Problem requirements: Report every line of the data that includes "import".

[Data section Boundary: Start]

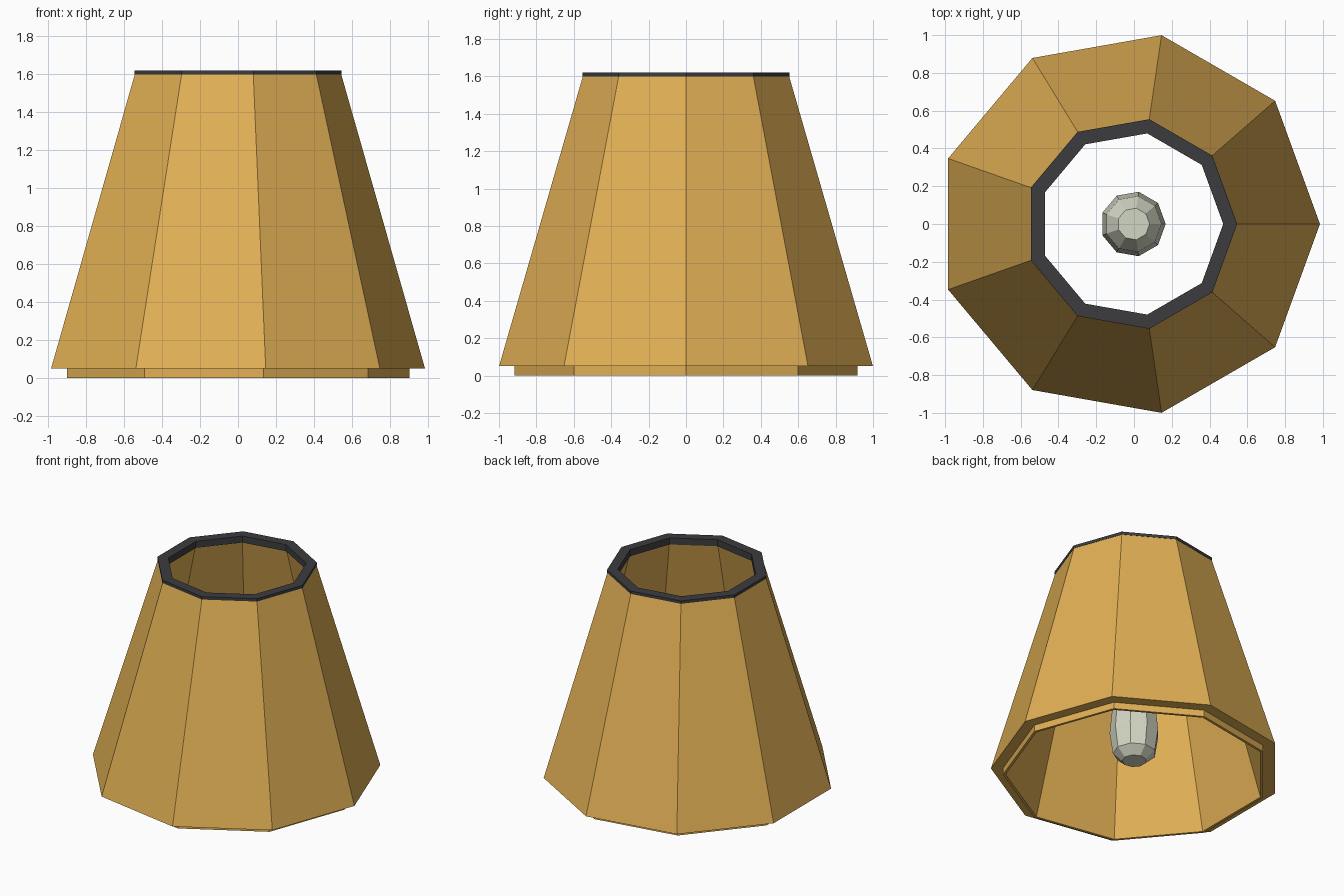
import bpy, bmesh
from math import cos, sin, tau

cube = bpy.data.objects.get("Cube")
if cube:
    bpy.data.objects.remove(cube, do_unlink=True)

SIDES = 9
SHIFT = -0.03  # centres the odd-sided rings on x


def material(name, rgb):
    mat = bpy.data.materials.new(name)
    mat.use_nodes = True
    mat.diffuse_color = (*rgb, 1)
    mat.node_tree.nodes["Principled BSDF"].inputs["Base Color"].default_value = (*rgb, 1)
    return mat


def lathe(name, profile, mat, closed):
    """Turn a (radius, z) profile into nine flat sides, looped or capped at its ends."""
    bm = bmesh.new()
    rings = [[bm.verts.new((r * (cos(tau * i / SIDES) + SHIFT), r * sin(tau * i / SIDES), z))
              for i in range(SIDES)] for r, z in profile]
    pairs = list(zip(rings, rings[1:]))
    if closed:
        pairs.append((rings[-1], rings[0]))
    else:
        bm.faces.new(rings[0])
        bm.faces.new(rings[-1])
    for a, b in pairs:
        for i in range(SIDES):
            j = (i + 1) % SIDES
            bm.faces.new((a[i], a[j], b[j], b[i]))
    bmesh.ops.recalc_face_normals(bm, faces=bm.faces)
    mesh = bpy.data.meshes.new(name)
    bm.to_mesh(mesh)
    bm.free()
    mesh.materials.append(mat)
    obj = bpy.data.objects.new(name, mesh)
    bpy.context.collection.objects.link(obj)
    return obj


gold = material("golden fabric", (0.75, 0.43, 0.09))
black = material("black trim", (0.045, 0.046, 0.05))
glass = material("pale glass", (0.65, 0.68, 0.55))

# Hollow shade with a stepped-in lower skirt
lathe("shade", [(0.56, 1.60), (1.015, 0.05), (0.93, 0.05), (0.93, 0.0),
                (0.91, 0.0), (0.495, 1.57), (0.495, 1.60)], gold, True)

# Dark rim that caps the opening and laps down inside it
lathe("top_rim", [(0.563, 1.598), (0.563, 1.62), (0.487, 1.62),
                  (0.487, 1.57), (0.497, 1.57), (0.497, 1.598)], black, True)

# Faceted bulb hanging low in the shade
lathe("bulb", [(0.085, 0.10), (0.15, 0.16), (0.173, 0.32),
               (0.15, 0.56), (0.085, 0.66)], glass, False)
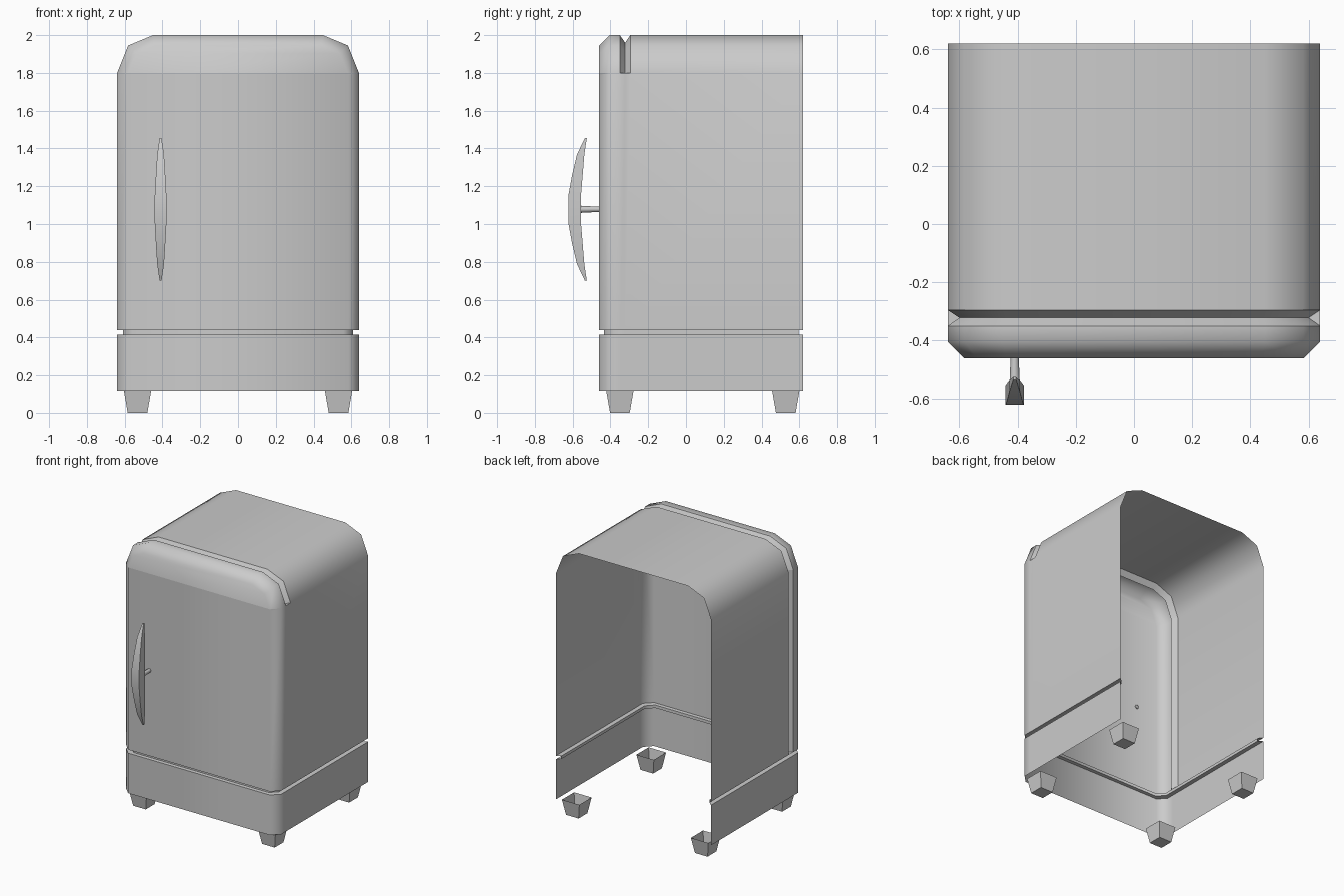
import bpy, bmesh, math

if "Cube" in bpy.data.objects:
    bpy.data.objects.remove(bpy.data.objects["Cube"])


def finish(bm, name, smooth=None):
    bmesh.ops.remove_doubles(bm, verts=bm.verts, dist=0.0005)
    bmesh.ops.recalc_face_normals(bm, faces=bm.faces)
    me = bpy.data.meshes.new(name)
    bm.to_mesh(me)
    bm.free()
    ob = bpy.data.objects.new(name, me)
    bpy.context.collection.objects.link(ob)
    if smooth:
        bpy.ops.object.select_all(action='DESELECT')
        ob.select_set(True)
        bpy.context.view_layer.objects.active = ob
        bpy.ops.object.shade_smooth_by_angle(angle=math.radians(smooth))
    return ob


def loft(bm, rings, closed):
    n = len(rings[0])
    for a, b in zip(rings, rings[1:]):
        for i in range(n if closed else n - 1):
            j = (i + 1) % n
            bm.faces.new((a[i], a[j], b[j], b[i]))


# Cabinet half profile: x, z, inset direction x and z, kind
HALF = [
    (0.64, 0.115, 1, 0, "base"), (0.64, 0.414, 1, 0, "base"),
    (0.64, 0.416, 1, 0, "channel"), (0.64, 0.438, 1, 0, "channel"),
    (0.64, 0.44, 1, 0, "base"), (0.64, 0.44, 1, 0, "side"),
    (0.64, 1.80, 1, 0, "side"), (0.64, 1.80, 1, 0.2, "arch"),
    (0.582, 1.945, 0.77, 0.77, "arch"), (0.45, 2.0, 0.2, 1, "arch"),
]
PROFILE = [(-1, p) for p in HALF] + [(1, p) for p in reversed(HALF)]


def station(bm, y, inset=0.0, seam=0.0):
    ring = []
    for s, (x, z, dx, dz, kind) in PROFILE:
        # the door seam runs over the top and down the opening side only
        d = inset
        if kind == "arch" or (kind == "side" and s < 0):
            d += seam
        px, py, pz = s * (x - dx * d), y, z - dz * d
        if kind == "channel":
            px, py = px * 0.953, 0.08 + (y - 0.08) * 0.953
        ring.append(bm.verts.new((px, py, pz)))
    return ring


# Cabinet shell, open at the back and bottom
bm = bmesh.new()
rings = [station(bm, 0.62), station(bm, -0.295), station(bm, -0.322, seam=0.04),
         station(bm, -0.35), station(bm, -0.405), station(bm, -0.46, inset=0.055)]
loft(bm, rings, False)
front = rings[-1]
for i in range(len(HALF) - 1):
    bm.faces.new((front[i], front[i + 1], front[-2 - i], front[-1 - i]))
finish(bm, "cabinet", 50)

# Tapered feet, open on top
for name, cx, cy in (("front_left_foot", -0.532, -0.35), ("front_right_foot", 0.532, -0.35),
                     ("back_left_foot", -0.532, 0.528), ("back_right_foot", 0.532, 0.528)):
    bm = bmesh.new()
    rings = [[bm.verts.new((cx + u * r, cy + v * r, z))
              for u, v in ((-1, -1), (1, -1), (1, 1), (-1, 1))]
             for r, z in ((0.072, 0.115), (0.052, 0.0))]
    loft(bm, rings, True)
    bm.faces.new(rings[-1])
    finish(bm, name)

# Bowed handle: height offset, half width, outer y, inner y
SECTIONS = [(0.378, 0.005, -0.535, -0.525), (0.29, 0.018, -0.577, -0.538),
            (0.18, 0.025, -0.603, -0.547), (0.07, 0.031, -0.623, -0.556)]
sections = SECTIONS + [(-h, w, o, i) for h, w, o, i in reversed(SECTIONS)]
bm = bmesh.new()
rings = [[bm.verts.new((-0.41 + x, y, 1.078 + h))
          for x, y in ((-w, o), (w, o), (w, i), (-w, i))] for h, w, o, i in sections]
loft(bm, rings, True)
bm.faces.new(rings[0])
bm.faces.new(rings[-1])
finish(bm, "handle", 30)

# Handle post
bm = bmesh.new()
rings = [[bm.verts.new((-0.41 + r * math.cos(k * math.pi / 4), y,
                        1.078 + r * math.sin(k * math.pi / 4))) for k in range(8)]
         for y, r in ((-0.455, 0.014), (-0.53, 0.017), (-0.56, 0.019))]
loft(bm, rings, True)
finish(bm, "handle_post", 50)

[Data section Boundary: End]

Answer section:
import bpy, bmesh
from math import cos, sin, tau
import bpy, bmesh, math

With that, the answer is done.